Photographer's Note

This is a shot of Lindisfarne Castle. I took this from the rocky beach stood amidst many of these old, weather worn, wooden posts. Theyare the remnants of what was an old pier. I included them just to give some sense of depth and scale.

The castle was built in 1550 around the time that Lindisfarne Priory went out of use, and stones from the priory were used as the building material. It is more of a fort than a castle givn it's small size, which in part is determined by the fact that it sits on the highest point of the island, a whinstone hill called Beblowe.

Lindisfarne's position in the North Sea made it vulnerable to attack from Scots and Vikings and by Tudor times it was clear there was a need for a stronger fortification. This resulted in the creation of the fort on Beblowe Crag between 1570 and 1572 which forms the basis of the present castle.

In the eighteenth century the castle was occupied briefly by Jacobite rebels, but was quickly recaptured by soldiers from Berwick. In later years the castle was used as a coastguard look-out and became something of a tourist attraction.

In 1901, it became the property of Edward Hudson, a publishing magnate and the owner of Country Life magazine. He had it refurbished in the Arts and Crafts style by Sir Edwin Lutyens. It was Lutyens who used upturned disused boats as sheds at the castle. These sheds can be seen in my previous posts. Spanish architect Enric Miralles used Lutyens' upturned herring boats as an inspiration for his design of the Scottish Parliament Building in Edinburgh.


tyro, lousat, GyurMaster, ikeharel, lucasgalodoido oznaczył to zdjęcie jeko użyteczne

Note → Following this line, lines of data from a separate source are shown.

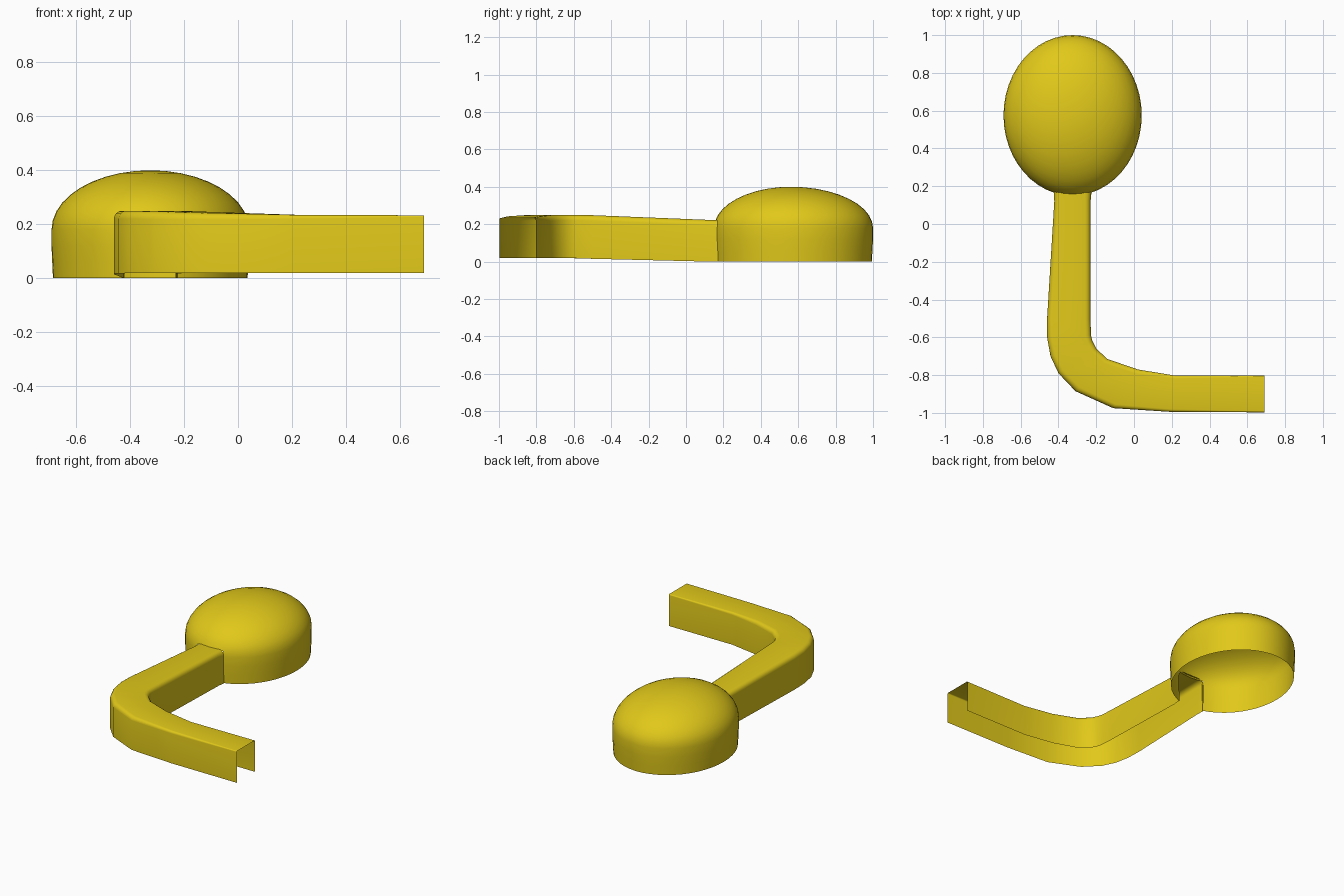
import bpy, math

if "Cube" in bpy.data.objects:
    bpy.data.objects.remove(bpy.data.objects["Cube"])

mat = bpy.data.materials.new("yellow")
mat.diffuse_color = (0.75, 0.58, 0.01, 1)
mat.use_nodes = True
mat.node_tree.nodes["Principled BSDF"].inputs["Base Color"].default_value = mat.diffuse_color


def make_object(name, verts, faces):
    mesh = bpy.data.meshes.new(name)
    mesh.from_pydata(verts, [], faces)
    mesh.materials.append(mat)
    obj = bpy.data.objects.new(name, mesh)
    bpy.context.collection.objects.link(obj)
    bpy.ops.object.select_all(action='DESELECT')
    obj.select_set(True)
    bpy.context.view_layer.objects.active = obj
    bpy.ops.object.shade_smooth_by_angle(angle=math.radians(40))
    return obj


# Open-bottomed oval dome: vertical wall, then a quarter-ellipse crown
CX, CY, RX, RY, TOP = -0.325, 0.575, 0.366, 0.425, 0.4
SEG = 48
profile = [(0.985, 0.0), (0.993, 0.06), (1.0, 0.12), (1.0, 0.18)]
for i in range(1, 10):
    a = math.radians(i * 9)
    profile.append((math.cos(a), 0.18 + 0.22 * math.sin(a)))

verts, faces = [], []
for r, z in profile:
    for s in range(SEG):
        t = 2 * math.pi * s / SEG
        cy = CY - 0.015 * (1 - r)
        verts.append((CX + RX * r * math.sin(t), cy - RY * r * math.cos(t), z))
for k in range(len(profile) - 1):
    for s in range(SEG):
        # leave a doorway in the front wall where the channel enters
        if (s < 2 or s >= SEG - 2) and k < 4:
            continue
        n = (s + 1) % SEG
        faces.append((k * SEG + s, k * SEG + n, (k + 1) * SEG + n, (k + 1) * SEG + s))
verts.append((CX, CY - 0.015, TOP))
last = (len(profile) - 1) * SEG
for s in range(SEG):
    faces.append((last + s, last + (s + 1) % SEG, len(verts) - 1))
make_object("dome", verts, faces)

# Bent channel, open below and at the far end
# stations: outer x, y, inner x, y, bottom z, top z, corner radius
stations = [
    (-0.425, 0.17, -0.225, 0.17, 0.00, 0.222, 0.035),
    (-0.422, 0.12, -0.230, 0.12, 0.00, 0.223, 0.03),
    (-0.460, -0.50, -0.230, -0.50, 0.015, 0.248, 0.03),
    (-0.460, -0.60, -0.228, -0.59, 0.018, 0.250, 0.03),
    (-0.442, -0.70, -0.220, -0.62, 0.018, 0.250, 0.03),
    (-0.400, -0.79, -0.200, -0.66, 0.019, 0.250, 0.03),
    (-0.310, -0.885, -0.140, -0.715, 0.02, 0.248, 0.03),
    (-0.110, -0.975, 0.020, -0.770, 0.02, 0.242, 0.025),
    (0.200, -0.995, 0.220, -0.803, 0.02, 0.235, 0.015),
    (0.690, -0.997, 0.690, -0.803, 0.02, 0.233, 0.006),
]
verts, faces = [], []
STEPS = 4
for ox, oy, ix, iy, zb, zt, r in stations:
    w = math.hypot(ix - ox, iy - oy)
    section = [(0, zb)]
    for j in range(STEPS + 1):
        a = math.pi / 2 * j / STEPS
        section.append((r - r * math.cos(a), zt - r + r * math.sin(a)))
    section += [(w - u, z) for u, z in reversed(section)]
    for u, z in section:
        f = u / w
        verts.append((ox + (ix - ox) * f, oy + (iy - oy) * f, z))
N = 2 * (STEPS + 2)
for k in range(len(stations) - 1):
    for j in range(N - 1):
        a = k * N + j
        faces.append((a, a + 1, a + N + 1, a + N))
make_object("channel", verts, faces)
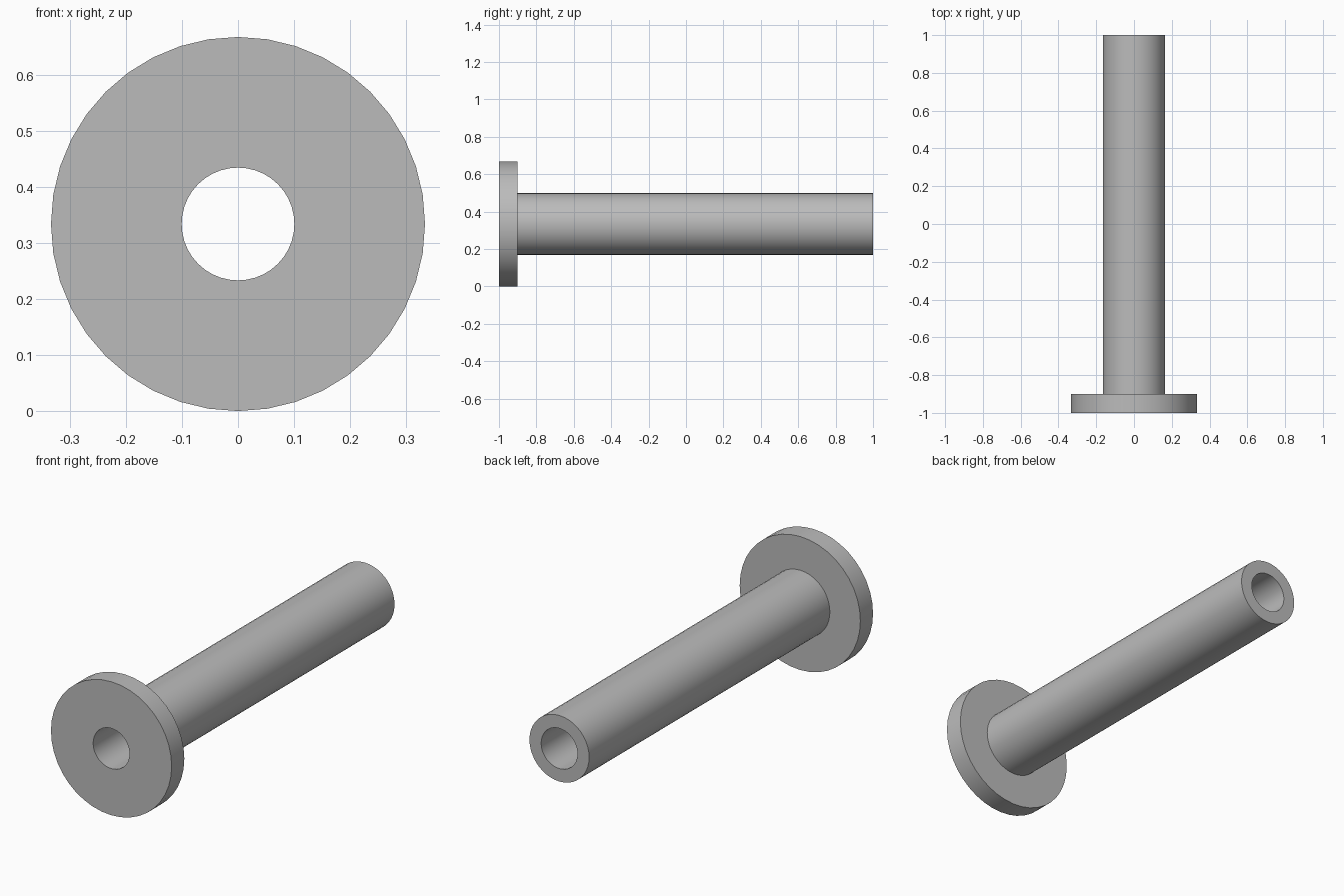
import bpy, bmesh, math
from mathutils import Matrix, Vector

cube = bpy.data.objects.get("Cube")
if cube:
    bpy.data.objects.remove(cube, do_unlink=True)

SIDES = 40
FLANGE_R, SHAFT_R, BORE_R = 0.3335, 0.165, 0.1005
FRONT, STEP, BACK = -1.0, -0.9, 1.0

# Plain grey metal
grey = bpy.data.materials.new("grey metal")
grey.use_nodes = True
colour = (0.5, 0.5, 0.5, 1)
grey.diffuse_color = colour
grey.node_tree.nodes["Principled BSDF"].inputs["Base Color"].default_value = colour

# Closed cross-section as (radius, y), turned around the long axis
profile = [(BORE_R, FRONT), (FLANGE_R, FRONT), (FLANGE_R, STEP),
           (SHAFT_R, STEP), (SHAFT_R, BACK), (BORE_R, BACK)]
bm = bmesh.new()
rings = []
for radius, y in profile:
    ring = []
    for i in range(SIDES):
        a = math.tau * i / SIDES
        ring.append(bm.verts.new((radius * math.cos(a), y, radius * math.sin(a))))
    rings.append(ring)
for k, ring in enumerate(rings):
    nxt = rings[(k + 1) % len(rings)]
    for i in range(SIDES):
        j = (i + 1) % SIDES
        bm.faces.new((ring[i], ring[j], nxt[j], nxt[i]))
bmesh.ops.recalc_face_normals(bm, faces=bm.faces)
bmesh.ops.transform(bm, matrix=Matrix.Translation(Vector((0, 0, FLANGE_R))), verts=bm.verts)

mesh = bpy.data.meshes.new("flanged_tube")
bm.to_mesh(mesh)
bm.free()
mesh.materials.append(grey)
tube = bpy.data.objects.new("flanged_tube", mesh)
bpy.context.collection.objects.link(tube)

# Smooth round walls, sharp rims
bpy.ops.object.select_all(action='DESELECT')
tube.select_set(True)
bpy.context.view_layer.objects.active = tube
bpy.ops.object.shade_smooth_by_angle(angle=math.radians(30))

Photo Information
Viewed: 1173
Points: 28
  • None
Additional Photos by Michael Wright (mjw364) Gold Star Critiquer/Gold Note Writer [C: 630 W: 7 N: 391] (1466)
View More Pictures